__Work order__
The lines to reproduce from the material below are those from the one containing "addMesh(body, 'handset', handsetGeometry(), 0, -0.23, -0.008);" through the one containing "const path = new", both included; write them out exactly and add nothing.

[Supplied information — start]

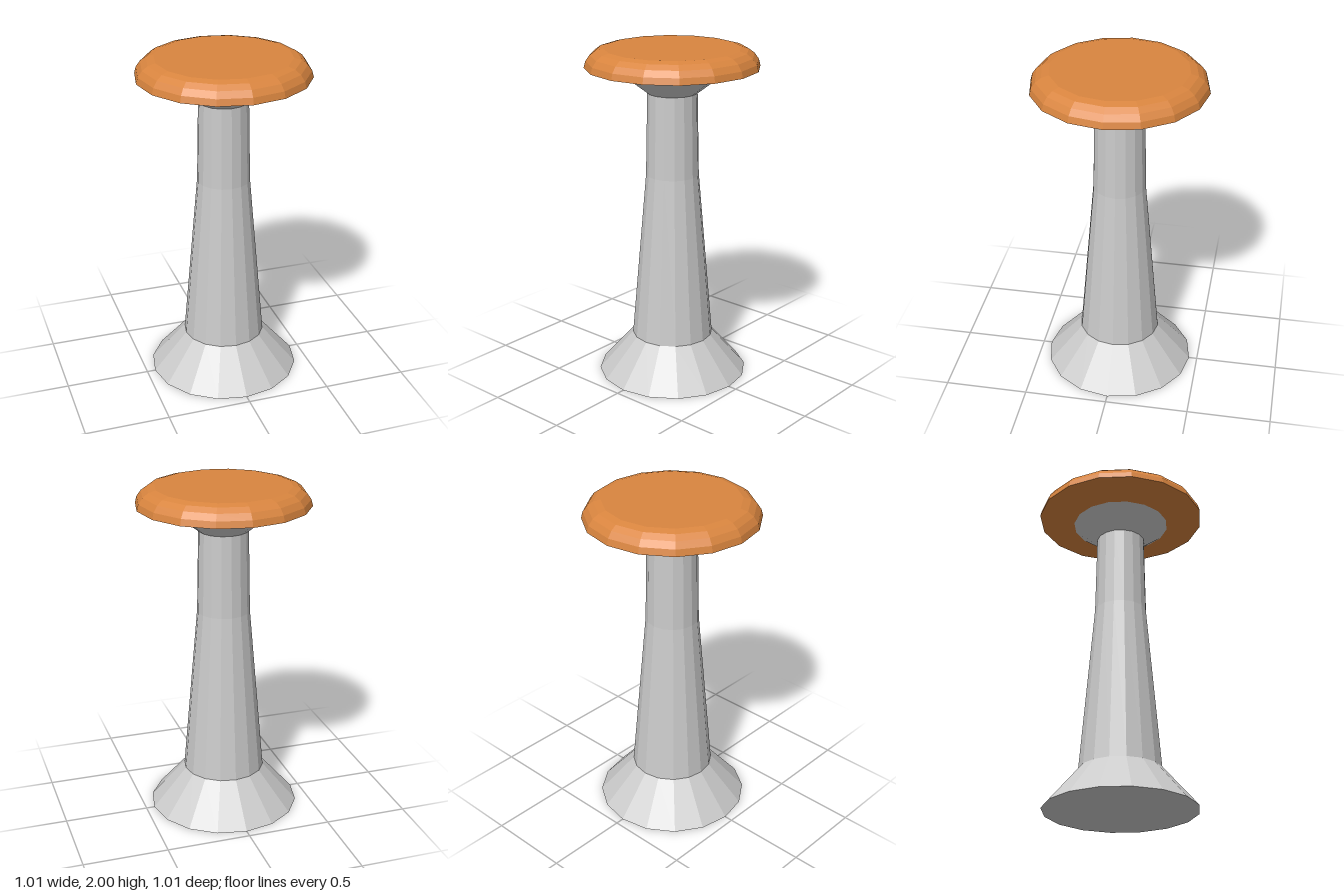
import * as THREE from 'three';

const SIDES = 16;

// Faceted turned part from [radius, height] pairs, listed bottom to top
function turned(name, profile, material) {
  const points = profile.map(([r, y]) => new THREE.Vector2(r, y));
  const mesh = new THREE.Mesh(new THREE.LatheGeometry(points, SIDES), material);
  mesh.name = name;
  return mesh;
}

export function createModel() {
  const stool = new THREE.Group();
  stool.name = 'stool';

  const metal = new THREE.MeshStandardMaterial({ color: 0xcccccc, flatShading: true });
  const leather = new THREE.MeshStandardMaterial({ color: 0xd9853f, flatShading: true });

  // Flared foot with closed underside
  stool.add(turned('base', [[0, 0], [0.45, 0], [0.243, 0.24]], metal));

  // Tapering column, nearly straight in its upper third
  stool.add(turned('column', [[0.243, 0.24], [0.156, 1.25], [0.146, 1.74]], metal));

  // Collar spreading out under the seat
  stool.add(turned('collar', [[0.146, 1.74], [0.292, 1.852]], metal));

  // Cushion: shallow cone below, rounded shoulder, flat top
  stool.add(turned('seat', [
    [0, 1.85], [0.292, 1.852], [0.507, 1.89], [0.497, 1.928],
    [0.472, 1.963], [0.438, 1.988], [0.395, 2], [0, 2],
  ], leather));

  return stool;
}
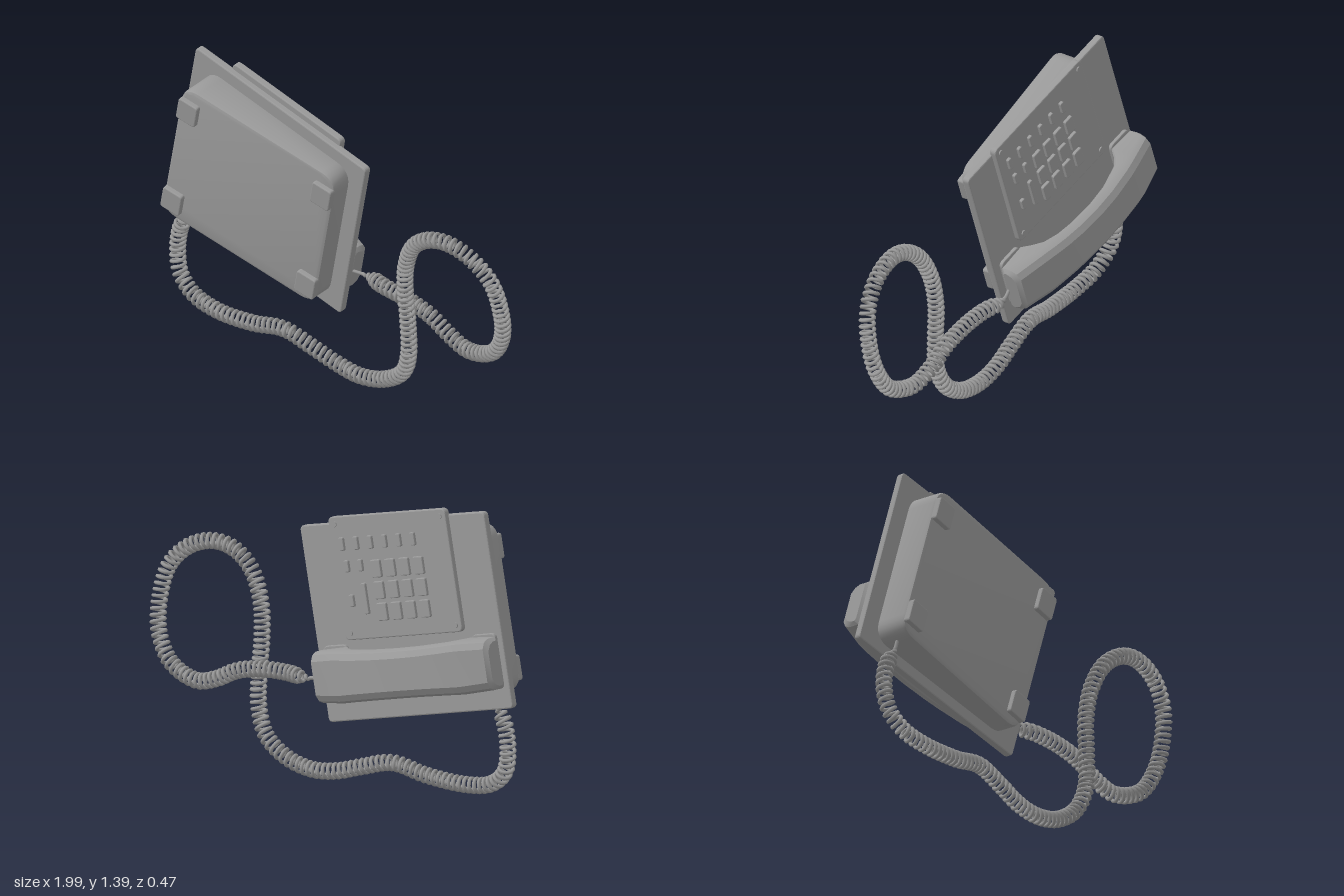
import * as THREE from 'three';
import { toCreasedNormals } from 'three/addons/utils/BufferGeometryUtils.js';

const grey = new THREE.MeshStandardMaterial({ color: 0x999999 });
grey.name = 'grey plastic';

function addMesh(parent, name, geometry, x = 0, y = 0, z = 0) {
  const mesh = new THREE.Mesh(geometry, grey);
  mesh.name = name;
  mesh.position.set(x, y, z);
  parent.add(mesh);
  return mesh;
}

// Bevelled slab with rounded corners, running from z = 0 to z = depth
function slab(w, h, r, depth, bevel) {
  const a = w / 2 - bevel, b = h / 2 - bevel, s = new THREE.Shape();
  s.moveTo(-a + r, -b);
  s.lineTo(a - r, -b).quadraticCurveTo(a, -b, a, -b + r);
  s.lineTo(a, b - r).quadraticCurveTo(a, b, a - r, b);
  s.lineTo(-a + r, b).quadraticCurveTo(-a, b, -a, b - r);
  s.lineTo(-a, -b + r).quadraticCurveTo(-a, -b, -a + r, -b);
  const g = new THREE.ExtrudeGeometry(s, {
    depth: depth - 2 * bevel, bevelThickness: bevel, bevelSize: bevel, bevelSegments: 2, curveSegments: 6,
  });
  return g.translate(0, 0, bevel);
}

// Handset lofted along x; each station is [x, underside height, back height, half width]
function handsetGeometry() {
  const stations = [
    [-0.505, 0.04, 0.115, 0.1], [-0.49, 0.022, 0.135, 0.115], [-0.36, 0.02, 0.17, 0.12],
    [-0.32, 0.065, 0.178, 0.119], [-0.28, 0.095, 0.185, 0.117], [-0.15, 0.128, 0.2, 0.113],
    [-0.03, 0.138, 0.205, 0.112], [0.1, 0.133, 0.2, 0.113], [0.19, 0.12, 0.19, 0.115],
    [0.26, 0.095, 0.178, 0.117], [0.3, 0.06, 0.17, 0.119], [0.335, 0.02, 0.163, 0.12],
    [0.475, 0.022, 0.125, 0.115], [0.49, 0.04, 0.105, 0.1],
  ];
  const pos = [], index = [];
  for (const [x, lo, hi, b] of stations) {
    const half = [[b - 0.01, lo], [b, lo + 0.01], [b, hi - 0.045], [b - 0.012, hi - 0.018], [b - 0.04, hi]];
    const ring = [...half, ...half.map(([v, h]) => [-v, h]).reverse()];
    for (const [v, h] of ring) pos.push(x, v, -h);
  }
  const n = 10, last = (stations.length - 1) * n;
  for (let i = 0; i < stations.length - 1; i++) {
    for (let j = 0; j < n; j++) {
      const a = i * n + j, b = i * n + (j + 1) % n;
      index.push(a, a + n, b, b, a + n, b + n);
    }
  }
  for (let j = 1; j < n - 1; j++) {
    index.push(0, j, j + 1, last, last + j + 1, last + j);
  }
  const g = new THREE.BufferGeometry();
  g.setAttribute('position', new THREE.Float32BufferAttribute(pos, 3));
  g.setIndex(index);
  return toCreasedNormals(g, 0.5);
}

// Helix wound around a centre line, straightening out at both ends
class CoilCurve extends THREE.Curve {
  constructor(path, turns, radius) {
    super();
    Object.assign(this, { turns, radius, steps: 1200 });
    this.points = path.getSpacedPoints(this.steps);
    this.frames = path.computeFrenetFrames(this.steps, false);
  }
  getUtoTmapping(u) { return u; }
  getPoint(t, target = new THREE.Vector3()) {
    const f = t * this.steps, i = Math.min(Math.floor(f), this.steps - 1), k = f - i;
    const { normals, binormals } = this.frames;
    const n = normals[i].clone().lerp(normals[i + 1], k);
    const b = binormals[i].clone().lerp(binormals[i + 1], k);
    const fade = THREE.MathUtils.smoothstep(t, 0.012, 0.03) * (1 - THREE.MathUtils.smoothstep(t, 0.965, 0.988));
    const angle = t * this.turns * Math.PI * 2, r = this.radius * fade;
    return target.copy(this.points[i]).lerp(this.points[i + 1], k)
      .addScaledVector(n, Math.cos(angle) * r).addScaledVector(b, Math.sin(angle) * r);
  }
}

export function createModel() {
  const model = new THREE.Group();
  model.name = 'deskTelephone';

  // Telephone body: underside faces +z, keys and handset face -z
  const body = new THREE.Group();
  body.name = 'telephoneBody';
  body.rotation.set(0.08, 0, -0.239, 'ZXY');
  body.position.set(-0.397, 0.85, -0.013);
  model.add(body);
  addMesh(body, 'topPlate', slab(1.025, 0.885, 0.015, 0.036, 0.006), 0, 0, -0.018);

  // Wedge base, thicker towards -x
  const slope = 0.083, baseDepth = 0.15;
  const base = slab(0.86, 0.765, 0.07, baseDepth, 0.015);
  const p = base.attributes.position;
  for (let i = 0; i < p.count; i++) {
    p.setZ(i, p.getZ(i) - slope * p.getX(i) * p.getZ(i) / baseDepth);
  }
  addMesh(body, 'wedgeBase', toCreasedNormals(base, 0.6), 0.002, -0.007, 0);

  // Rubber feet
  for (const u of [-0.372, 0.378]) {
    for (const v of [-0.287, 0.26]) {
      const foot = addMesh(body, 'foot', slab(0.105, 0.115, 0.008, 0.036, 0.005), u, v, baseDepth - slope * u - 0.012);
      foot.rotation.y = Math.atan(slope);
    }
  }

  // Raised key panel with corner screws
  addMesh(body, 'keyPanel', slab(0.65, 0.555, 0.02, 0.034, 0.005), 0.008, 0.196, -0.043);
  for (const u of [-0.285, 0.3]) {
    for (const v of [-0.05, 0.44]) {
      const screw = addMesh(body, 'panelScrew', new THREE.CylinderGeometry(0.013, 0.013, 0.012, 12), u, v, -0.043);
      screw.rotation.x = Math.PI / 2;
    }
  }

  // Keys: function row, number pad and side keys
  const key = (name, u, v, w, h) => addMesh(body, name, slab(w, h, 0.004, 0.024, 0.004), u, v, -0.058);
  for (let i = 0; i < 6; i++) key('functionKey', 0.27 - i * 0.079, 0.35, 0.024, 0.06);
  for (let row = 0; row < 3; row++) {
    for (let col = 0; col < 4; col++) key('numberKey', 0.1 - col * 0.079, 0.23 - row * 0.097, 0.052, 0.08);
  }
  for (const u of [0.26, 0.185]) key('sideKey', u, 0.25, 0.024, 0.055);
  key('sideKey', 0.26, 0.095, 0.024, 0.055);
  key('barKey', 0.185, 0.1, 0.024, 0.14);

  // Cradle pads and handset
  for (const u of [-0.42, 0.405]) {
    addMesh(body, 'cradlePad', slab(0.13, 0.25, 0.02, 0.022, 0.004), u, -0.225, -0.034);
  }
  addMesh(body, 'handset', handsetGeometry(), 0, -0.23, -0.008);

  // Coiled cord from the base, around the loop and into the handset
  const path = new THREE.CatmullRomCurve3([
    [-0.835, 0.57, 0.05], [-0.85, 0.5, 0.04], [-0.89, 0.42, 0.03], [-0.905, 0.31, 0.03], [-0.88, 0.2, 0.04],
    [-0.8, 0.13, 0.05], [-0.65, 0.1, 0.055], [-0.45, 0.11, 0.045], [-0.28, 0.14, 0.03], [-0.13, 0.1, 0.015],
    [0, 0.06, 0], [0.13, 0.045, -0.005], [0.27, 0.08, -0.01], [0.38, 0.16, -0.005], [0.43, 0.28, 0.01],
    [0.43, 0.45, 0.015], [0.42, 0.6, 0.02], [0.435, 0.75, 0.035], [0.5, 0.89, 0.055], [0.6, 0.965, 0.065],
    [0.71, 0.985, 0.06], [0.83, 0.945, 0.045], [0.92, 0.85, 0.02], [0.952, 0.7, -0.01], [0.935, 0.55, -0.04],
    [0.86, 0.43, -0.06], [0.71, 0.372, -0.075], [0.6, 0.4, -0.08], [0.48, 0.46, -0.08], [0.35, 0.49, -0.08],
    [0.2, 0.5, -0.085], [0.1, 0.5, -0.105], [0.01, 0.51, -0.08],
  ].map((a) => new THREE.Vector3(...a)));
  const coil = new CoilCurve(path, 152, 0.031);
  addMesh(model, 'coiledCord', new THREE.TubeGeometry(coil, 152 * 16, 0.0085, 6));

  return model;
}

[Supplied information — finish]

__Result for this task__
  addMesh(body, 'handset', handsetGeometry(), 0, -0.23, -0.008);

  // Coiled cord from the base, around the loop and into the handset
  const path = new THREE.CatmullRomCurve3([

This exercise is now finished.